ASSIGNED TASK >> Line by line, count where the string "arched" appears in the listing, then give the number of such lines alone.

INFORMATION GIVEN >>
>>>

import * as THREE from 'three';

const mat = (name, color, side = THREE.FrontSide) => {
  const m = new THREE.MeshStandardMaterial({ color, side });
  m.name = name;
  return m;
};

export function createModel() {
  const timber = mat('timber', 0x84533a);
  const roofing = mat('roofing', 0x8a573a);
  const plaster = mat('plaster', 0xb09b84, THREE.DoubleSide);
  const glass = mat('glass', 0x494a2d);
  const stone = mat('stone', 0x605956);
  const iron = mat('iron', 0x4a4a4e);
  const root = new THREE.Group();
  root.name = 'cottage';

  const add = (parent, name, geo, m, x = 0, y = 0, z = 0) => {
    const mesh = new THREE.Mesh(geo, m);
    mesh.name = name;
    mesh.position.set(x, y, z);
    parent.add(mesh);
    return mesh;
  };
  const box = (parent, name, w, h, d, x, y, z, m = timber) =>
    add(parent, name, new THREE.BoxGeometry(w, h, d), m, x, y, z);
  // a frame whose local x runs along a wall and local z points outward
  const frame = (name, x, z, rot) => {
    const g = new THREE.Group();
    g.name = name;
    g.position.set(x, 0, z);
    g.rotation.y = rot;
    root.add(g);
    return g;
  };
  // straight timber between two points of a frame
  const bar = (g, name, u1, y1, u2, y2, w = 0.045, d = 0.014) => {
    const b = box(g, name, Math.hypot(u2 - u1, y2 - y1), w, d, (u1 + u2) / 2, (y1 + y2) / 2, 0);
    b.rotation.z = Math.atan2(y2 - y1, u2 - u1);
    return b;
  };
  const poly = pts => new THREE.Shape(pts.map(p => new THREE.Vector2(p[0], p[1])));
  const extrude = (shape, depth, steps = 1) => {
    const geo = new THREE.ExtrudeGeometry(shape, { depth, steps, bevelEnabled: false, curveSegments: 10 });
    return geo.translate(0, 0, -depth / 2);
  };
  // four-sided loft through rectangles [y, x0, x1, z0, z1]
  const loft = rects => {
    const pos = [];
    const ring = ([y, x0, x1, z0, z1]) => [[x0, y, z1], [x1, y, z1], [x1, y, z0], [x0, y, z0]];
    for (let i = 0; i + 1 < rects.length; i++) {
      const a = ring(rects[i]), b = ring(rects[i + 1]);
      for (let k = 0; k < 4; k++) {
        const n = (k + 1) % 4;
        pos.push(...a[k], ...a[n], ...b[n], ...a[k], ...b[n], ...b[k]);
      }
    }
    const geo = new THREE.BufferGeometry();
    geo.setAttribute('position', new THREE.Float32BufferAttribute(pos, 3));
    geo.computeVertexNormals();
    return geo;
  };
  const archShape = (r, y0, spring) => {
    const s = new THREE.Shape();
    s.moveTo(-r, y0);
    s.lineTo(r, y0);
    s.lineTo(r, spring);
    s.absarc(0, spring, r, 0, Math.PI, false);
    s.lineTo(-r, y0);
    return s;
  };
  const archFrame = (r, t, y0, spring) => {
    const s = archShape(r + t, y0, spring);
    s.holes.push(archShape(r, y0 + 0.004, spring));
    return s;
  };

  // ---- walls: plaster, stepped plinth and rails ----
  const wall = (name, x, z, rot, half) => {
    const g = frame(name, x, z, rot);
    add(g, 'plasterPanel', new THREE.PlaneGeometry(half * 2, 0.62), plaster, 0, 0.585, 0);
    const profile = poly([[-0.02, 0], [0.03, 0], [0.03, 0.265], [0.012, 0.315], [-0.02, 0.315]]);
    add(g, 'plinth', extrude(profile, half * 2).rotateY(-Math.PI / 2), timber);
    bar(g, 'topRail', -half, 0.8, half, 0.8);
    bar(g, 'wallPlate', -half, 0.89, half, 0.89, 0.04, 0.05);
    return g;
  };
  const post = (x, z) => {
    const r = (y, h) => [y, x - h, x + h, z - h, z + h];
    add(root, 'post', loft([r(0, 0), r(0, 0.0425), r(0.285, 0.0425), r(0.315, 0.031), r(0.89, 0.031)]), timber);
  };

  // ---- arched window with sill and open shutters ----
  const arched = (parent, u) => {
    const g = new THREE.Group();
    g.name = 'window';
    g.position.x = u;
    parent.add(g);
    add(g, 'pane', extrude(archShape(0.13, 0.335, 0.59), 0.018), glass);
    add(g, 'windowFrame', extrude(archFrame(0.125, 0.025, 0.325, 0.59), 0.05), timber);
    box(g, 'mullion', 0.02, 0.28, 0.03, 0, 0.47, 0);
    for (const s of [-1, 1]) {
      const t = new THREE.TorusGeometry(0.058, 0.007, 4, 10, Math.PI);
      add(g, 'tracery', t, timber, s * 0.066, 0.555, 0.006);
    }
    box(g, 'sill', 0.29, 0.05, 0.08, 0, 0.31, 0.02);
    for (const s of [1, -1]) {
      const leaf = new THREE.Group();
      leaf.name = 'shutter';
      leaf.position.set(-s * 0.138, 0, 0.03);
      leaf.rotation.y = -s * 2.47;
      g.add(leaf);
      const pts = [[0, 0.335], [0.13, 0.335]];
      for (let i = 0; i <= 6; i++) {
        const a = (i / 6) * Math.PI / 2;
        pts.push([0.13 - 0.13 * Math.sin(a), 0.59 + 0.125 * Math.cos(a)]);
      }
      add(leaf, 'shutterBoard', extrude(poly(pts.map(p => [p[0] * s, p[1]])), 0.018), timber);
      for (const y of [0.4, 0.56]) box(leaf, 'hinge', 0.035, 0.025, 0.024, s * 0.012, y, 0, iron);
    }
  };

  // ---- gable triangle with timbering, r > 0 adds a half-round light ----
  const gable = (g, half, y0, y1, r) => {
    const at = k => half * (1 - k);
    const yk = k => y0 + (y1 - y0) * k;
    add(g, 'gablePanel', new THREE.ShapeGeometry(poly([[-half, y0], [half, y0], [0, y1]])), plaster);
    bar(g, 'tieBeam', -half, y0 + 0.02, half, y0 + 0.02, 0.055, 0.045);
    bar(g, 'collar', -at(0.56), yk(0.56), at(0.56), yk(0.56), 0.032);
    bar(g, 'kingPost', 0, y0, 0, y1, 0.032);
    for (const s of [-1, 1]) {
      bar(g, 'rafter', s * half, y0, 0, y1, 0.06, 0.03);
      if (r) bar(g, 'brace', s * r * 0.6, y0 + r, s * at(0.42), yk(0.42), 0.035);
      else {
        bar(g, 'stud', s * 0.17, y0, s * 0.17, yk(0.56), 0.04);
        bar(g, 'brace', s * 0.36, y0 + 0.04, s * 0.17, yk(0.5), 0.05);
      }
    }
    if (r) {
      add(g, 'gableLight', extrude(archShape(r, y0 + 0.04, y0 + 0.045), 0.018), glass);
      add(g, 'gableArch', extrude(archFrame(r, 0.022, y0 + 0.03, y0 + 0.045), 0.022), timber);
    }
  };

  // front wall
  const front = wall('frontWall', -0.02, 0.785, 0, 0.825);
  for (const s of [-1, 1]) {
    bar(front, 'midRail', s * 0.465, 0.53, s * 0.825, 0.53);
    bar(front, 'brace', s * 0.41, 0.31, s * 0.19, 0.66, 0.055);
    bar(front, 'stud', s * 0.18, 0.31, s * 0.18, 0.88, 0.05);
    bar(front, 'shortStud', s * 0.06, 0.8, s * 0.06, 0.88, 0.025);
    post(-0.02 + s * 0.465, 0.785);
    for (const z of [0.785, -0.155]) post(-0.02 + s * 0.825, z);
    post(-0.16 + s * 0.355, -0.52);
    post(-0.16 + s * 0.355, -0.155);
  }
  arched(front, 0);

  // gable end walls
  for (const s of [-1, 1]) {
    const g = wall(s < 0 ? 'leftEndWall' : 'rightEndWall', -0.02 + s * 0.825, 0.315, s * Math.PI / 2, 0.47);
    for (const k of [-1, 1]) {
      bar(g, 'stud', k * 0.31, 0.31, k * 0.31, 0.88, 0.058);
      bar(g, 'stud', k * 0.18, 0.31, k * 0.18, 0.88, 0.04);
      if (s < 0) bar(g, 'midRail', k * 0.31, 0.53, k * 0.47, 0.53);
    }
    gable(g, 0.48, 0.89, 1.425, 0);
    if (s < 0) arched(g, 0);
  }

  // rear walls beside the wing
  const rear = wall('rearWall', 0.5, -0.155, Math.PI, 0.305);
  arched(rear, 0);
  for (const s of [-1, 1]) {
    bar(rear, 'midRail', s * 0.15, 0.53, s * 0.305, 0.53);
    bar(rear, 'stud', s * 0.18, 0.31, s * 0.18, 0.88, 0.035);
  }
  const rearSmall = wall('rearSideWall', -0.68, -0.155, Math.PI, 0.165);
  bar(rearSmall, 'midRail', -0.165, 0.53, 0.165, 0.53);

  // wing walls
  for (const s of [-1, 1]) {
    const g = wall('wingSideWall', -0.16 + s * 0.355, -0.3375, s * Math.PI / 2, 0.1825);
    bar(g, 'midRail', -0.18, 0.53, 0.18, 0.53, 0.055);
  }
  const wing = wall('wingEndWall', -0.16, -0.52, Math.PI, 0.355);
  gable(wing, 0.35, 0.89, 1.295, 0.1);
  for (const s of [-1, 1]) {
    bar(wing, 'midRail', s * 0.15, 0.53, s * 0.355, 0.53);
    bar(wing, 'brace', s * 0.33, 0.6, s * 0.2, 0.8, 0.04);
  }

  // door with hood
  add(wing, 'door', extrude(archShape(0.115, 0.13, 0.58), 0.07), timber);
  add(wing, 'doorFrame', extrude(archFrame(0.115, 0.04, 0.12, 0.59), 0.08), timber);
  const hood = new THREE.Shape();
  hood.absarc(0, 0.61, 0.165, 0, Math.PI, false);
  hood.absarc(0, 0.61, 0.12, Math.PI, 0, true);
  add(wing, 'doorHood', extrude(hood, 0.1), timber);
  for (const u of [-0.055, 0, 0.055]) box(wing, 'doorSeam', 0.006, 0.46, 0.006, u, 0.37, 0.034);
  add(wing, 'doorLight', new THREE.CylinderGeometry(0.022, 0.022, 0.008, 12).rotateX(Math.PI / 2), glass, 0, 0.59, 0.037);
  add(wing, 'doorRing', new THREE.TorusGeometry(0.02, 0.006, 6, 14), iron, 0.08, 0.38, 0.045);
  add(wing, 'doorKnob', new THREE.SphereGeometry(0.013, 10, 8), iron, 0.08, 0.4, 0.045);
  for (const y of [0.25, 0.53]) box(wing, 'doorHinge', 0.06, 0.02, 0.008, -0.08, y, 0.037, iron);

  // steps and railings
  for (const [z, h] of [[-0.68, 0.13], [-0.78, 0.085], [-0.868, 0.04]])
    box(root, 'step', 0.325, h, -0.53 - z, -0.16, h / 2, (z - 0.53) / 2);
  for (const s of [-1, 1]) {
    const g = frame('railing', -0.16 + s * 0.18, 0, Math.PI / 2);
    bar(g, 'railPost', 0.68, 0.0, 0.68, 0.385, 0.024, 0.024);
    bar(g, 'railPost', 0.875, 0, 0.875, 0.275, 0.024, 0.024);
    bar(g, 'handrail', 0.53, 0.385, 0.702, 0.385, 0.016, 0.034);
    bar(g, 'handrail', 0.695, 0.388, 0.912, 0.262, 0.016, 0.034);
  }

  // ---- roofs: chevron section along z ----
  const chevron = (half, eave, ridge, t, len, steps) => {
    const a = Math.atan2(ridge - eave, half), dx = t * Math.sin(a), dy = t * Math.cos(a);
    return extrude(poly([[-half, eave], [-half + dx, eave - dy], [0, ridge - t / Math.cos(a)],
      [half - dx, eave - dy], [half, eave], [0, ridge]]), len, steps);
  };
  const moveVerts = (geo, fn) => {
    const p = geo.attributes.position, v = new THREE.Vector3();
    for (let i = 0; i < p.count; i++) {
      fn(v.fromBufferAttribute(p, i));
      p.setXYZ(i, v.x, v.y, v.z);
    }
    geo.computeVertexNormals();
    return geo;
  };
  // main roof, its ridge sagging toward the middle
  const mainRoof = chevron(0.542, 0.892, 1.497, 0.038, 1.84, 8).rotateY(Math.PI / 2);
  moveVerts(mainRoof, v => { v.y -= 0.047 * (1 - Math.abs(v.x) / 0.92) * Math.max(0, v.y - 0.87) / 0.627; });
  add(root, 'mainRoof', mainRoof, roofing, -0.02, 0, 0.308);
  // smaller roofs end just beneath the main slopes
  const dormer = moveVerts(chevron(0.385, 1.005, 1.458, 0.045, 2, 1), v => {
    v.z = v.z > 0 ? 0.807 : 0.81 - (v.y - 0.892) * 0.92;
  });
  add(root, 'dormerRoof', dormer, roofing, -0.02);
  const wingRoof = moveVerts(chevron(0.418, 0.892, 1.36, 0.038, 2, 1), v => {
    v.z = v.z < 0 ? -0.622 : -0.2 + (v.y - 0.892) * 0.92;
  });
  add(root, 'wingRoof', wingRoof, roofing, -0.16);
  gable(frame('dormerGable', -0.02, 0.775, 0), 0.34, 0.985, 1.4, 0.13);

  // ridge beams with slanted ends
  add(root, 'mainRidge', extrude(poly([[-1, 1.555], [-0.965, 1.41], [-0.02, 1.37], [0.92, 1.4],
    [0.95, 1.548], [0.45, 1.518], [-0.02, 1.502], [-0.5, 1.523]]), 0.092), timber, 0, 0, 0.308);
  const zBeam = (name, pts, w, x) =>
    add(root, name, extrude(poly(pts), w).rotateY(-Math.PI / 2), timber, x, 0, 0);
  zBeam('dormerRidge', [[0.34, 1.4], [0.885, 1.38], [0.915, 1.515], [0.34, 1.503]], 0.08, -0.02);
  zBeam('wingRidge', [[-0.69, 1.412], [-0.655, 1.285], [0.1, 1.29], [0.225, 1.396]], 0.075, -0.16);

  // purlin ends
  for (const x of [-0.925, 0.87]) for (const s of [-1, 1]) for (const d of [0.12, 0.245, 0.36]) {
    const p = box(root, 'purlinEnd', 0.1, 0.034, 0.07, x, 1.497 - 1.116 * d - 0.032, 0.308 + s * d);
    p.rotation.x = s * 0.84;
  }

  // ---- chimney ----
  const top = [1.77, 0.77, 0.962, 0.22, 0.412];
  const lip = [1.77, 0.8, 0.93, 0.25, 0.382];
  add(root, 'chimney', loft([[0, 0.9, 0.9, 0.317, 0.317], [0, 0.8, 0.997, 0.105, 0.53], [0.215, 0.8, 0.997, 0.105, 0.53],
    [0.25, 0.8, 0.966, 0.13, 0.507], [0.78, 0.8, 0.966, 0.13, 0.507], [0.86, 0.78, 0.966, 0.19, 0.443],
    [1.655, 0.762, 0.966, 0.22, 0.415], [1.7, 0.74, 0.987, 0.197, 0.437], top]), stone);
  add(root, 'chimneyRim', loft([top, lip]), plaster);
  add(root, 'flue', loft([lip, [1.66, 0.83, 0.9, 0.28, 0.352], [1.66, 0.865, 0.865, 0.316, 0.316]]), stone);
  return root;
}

<<<

FINISHED TASK >> 5